Joe Carter takes on an intriguing argument:
Would evidence for God mean the end of atheism and Christianity? Yes, says Matt J. Rossano, a professor and department head of psychology at Southeastern Louisiana University. In a peculiar article at The Huffington Post, Rossano argues that scientific evidence for the existence of God is fatal to both the faith of the atheist and the believer.
Rossano reasons that indisputable proof of God would violate free will, which is necessary to Christianity. Joe shows, on behalf of Reformation theologians everywhere, that this notion of free will is NOT essential to Christianity. Rossano would do better to argue that scientific certainty would eliminate faith, which IS essential to Christianity.
Joe does anticipate that line of thought.

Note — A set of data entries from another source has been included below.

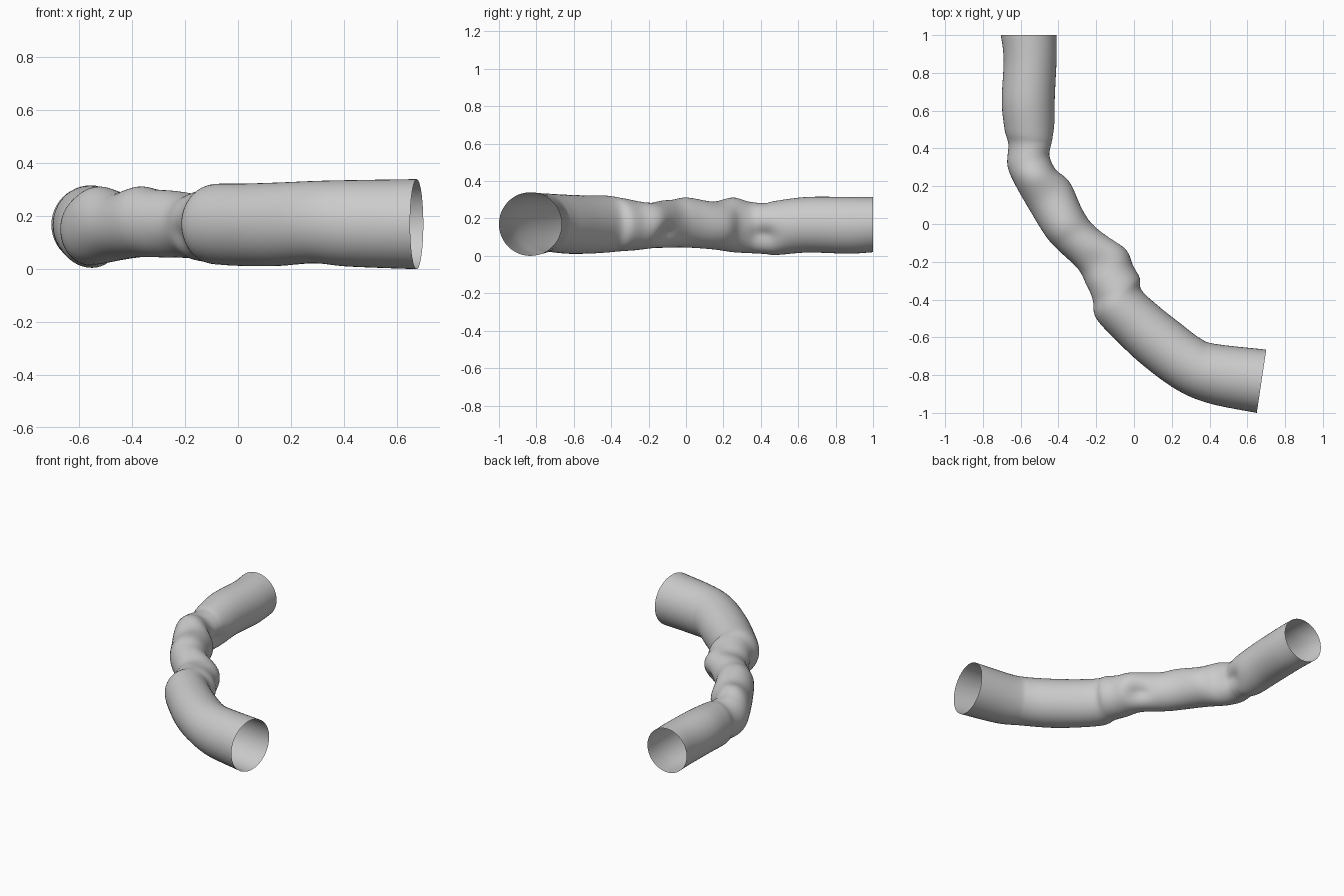
import bpy, bmesh, math
from mathutils import Vector

if "Cube" in bpy.data.objects:
    bpy.data.objects.remove(bpy.data.objects["Cube"])

# Cross-sections along the tube: outer edge x,y, inner edge x,y, bottom z, top z
SECTIONS = [
    (-.705, 1.0, -.41, 1.0, .02, .315),
    (-.69, .87, -.41, .87, .012, .315),
    (-.70, .65, -.42, .65, .018, .315),
    (-.685, .50, -.42, .47, .005, .295),
    (-.665, .42, -.425, .42, .01, .282),
    (-.67, .31, -.44, .36, .015, .29),
    (-.63, .21, -.415, .29, .02, .312),
    (-.55, .07, -.34, .22, .035, .29),
    (-.47, -.06, -.27, .07, .045, .312),
    (-.41, -.13, -.20, -.02, .045, .30),
    (-.295, -.24, -.05, -.12, .04, .298),
    (-.255, -.33, -.005, -.22, .03, .30),
    (-.22, -.41, .03, -.285, .025, .31),
    (-.20, -.50, .04, -.35, .018, .322),
    (-.09, -.62, .13, -.435, .012, .323),
    (.05, -.75, .25, -.53, .012, .327),
    (.23, -.88, .35, -.605, .022, .333),
    (.40, -.95, .43, -.635, .01, .336),
    (.65, -1.0, .70, -.665, .0, .34),
]
# Local dents: position, radius, depth towards the centre line
DENTS = [
    (Vector((-.43, .42, .10)), .07, .04),
    (Vector((-.10, -.09, .10)), .07, .045),
    (Vector((-.25, -.36, .12)), .06, .02),
    (Vector((-.17, -.20, .29)), .08, .015),
]
SIDES, STEPS = 48, 6


def catmull(a, b, c, d, t):
    return [.5 * (2*q + (r - p)*t + (2*p - 5*q + 4*r - s)*t*t + (3*q - p - 3*r + s)*t**3)
            for p, q, r, s in zip(a, b, c, d)]


def all_sections():
    n = len(SECTIONS)
    for i in range(n - 1):
        ends = [SECTIONS[min(max(i + k, 0), n - 1)] for k in (-1, 0, 1, 2)]
        for j in range(STEPS):
            yield catmull(*ends, j / STEPS)
    yield SECTIONS[-1]


# Open thin-walled tube
bm = bmesh.new()
rings = []
for ox, oy, ix, iy, lo, hi in all_sections():
    mid = Vector(((ox + ix) / 2, (oy + iy) / 2, (lo + hi) / 2))
    side = Vector(((ix - ox) / 2, (iy - oy) / 2, 0))
    up = Vector((0, 0, (hi - lo) / 2))
    ring = []
    for k in range(SIDES):
        a = 2 * math.pi * k / SIDES
        p = mid + side * math.cos(a) + up * math.sin(a)
        push = sum(depth * math.exp(-((p - c).length / rad) ** 2) for c, rad, depth in DENTS)
        p += (mid - p).normalized() * push
        ring.append(bm.verts.new(p))
    rings.append(ring)
for r, s in zip(rings, rings[1:]):
    for k in range(SIDES):
        m = (k + 1) % SIDES
        bm.faces.new((r[k], r[m], s[m], s[k])).smooth = True
bmesh.ops.recalc_face_normals(bm, faces=bm.faces)
mesh = bpy.data.meshes.new("bent_tube")
bm.to_mesh(mesh)
bm.free()
tube = bpy.data.objects.new("bent_tube", mesh)
bpy.context.collection.objects.link(tube)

He argues that faith is NOT believing without evidence, that, in fact, there is an abundance of evidence for God’s existence. It is true that for Christians and even non-Christians in the past, the question of God’s existence was not even an issue. Even doubt was not about whether God exists, but whether God is gracious to me and whether I can trust Him to keep His promises.

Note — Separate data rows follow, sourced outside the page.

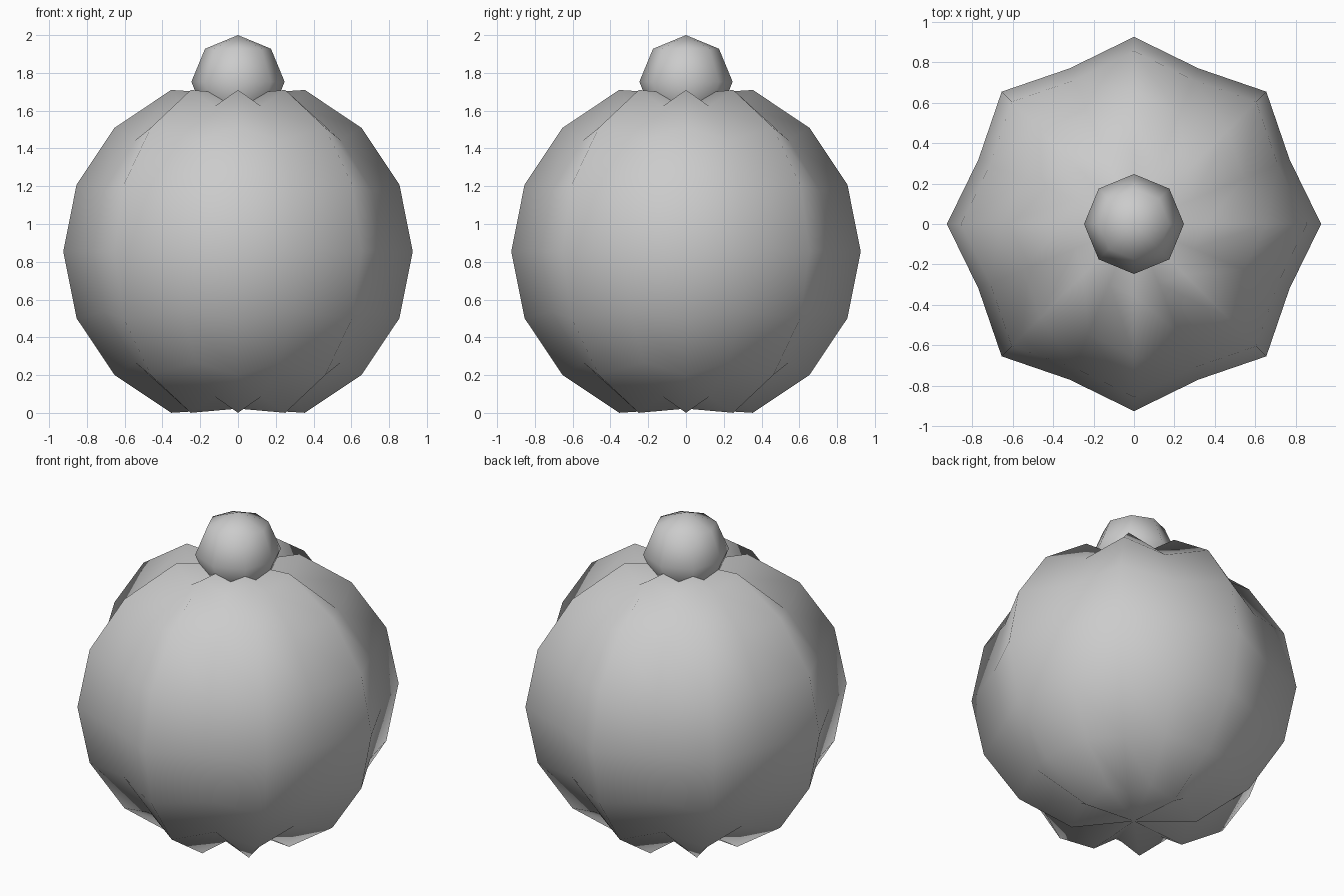
import bpy, bmesh, math

if "Cube" in bpy.data.objects:
    bpy.data.objects.remove(bpy.data.objects["Cube"])


def ball(name, segments, rings, radius, z, shape=None):
    bm = bmesh.new()
    bmesh.ops.create_uvsphere(bm, u_segments=segments, v_segments=rings, radius=radius)
    if shape:
        for v in bm.verts:
            v.co *= shape(v.co)
    mesh = bpy.data.meshes.new(name)
    bm.to_mesh(mesh)
    bm.free()
    mesh.shade_smooth()
    obj = bpy.data.objects.new(name, mesh)
    obj.location.z = z
    bpy.context.collection.objects.link(obj)
    return obj


def ribbed(co):
    # every second meridian and both poles sink inward, leaving eight ridges
    if math.hypot(co.x, co.y) < 0.01:
        return 0.9
    step = round(math.atan2(co.y, co.x) / (math.pi / 8))
    return 0.9 if step % 2 else 1.0


# Ribbed round body
ball("ribbed_body", 16, 8, 0.925, 0.855, ribbed)

# Small knob on top
ball("top_knob", 8, 4, 0.247, 1.753)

But given that faith is not just “belief in whether something exists,” does faith still require the hiddenness of God (to use a Reformation concept)? Would knowing God as we know other scientifically verified facts involve walking by sight and not by faith? If faith is the assurance of things hoped for, the evidence of things unseen, that would connote a kind of certainty, but would faith be undermined if everything were seen?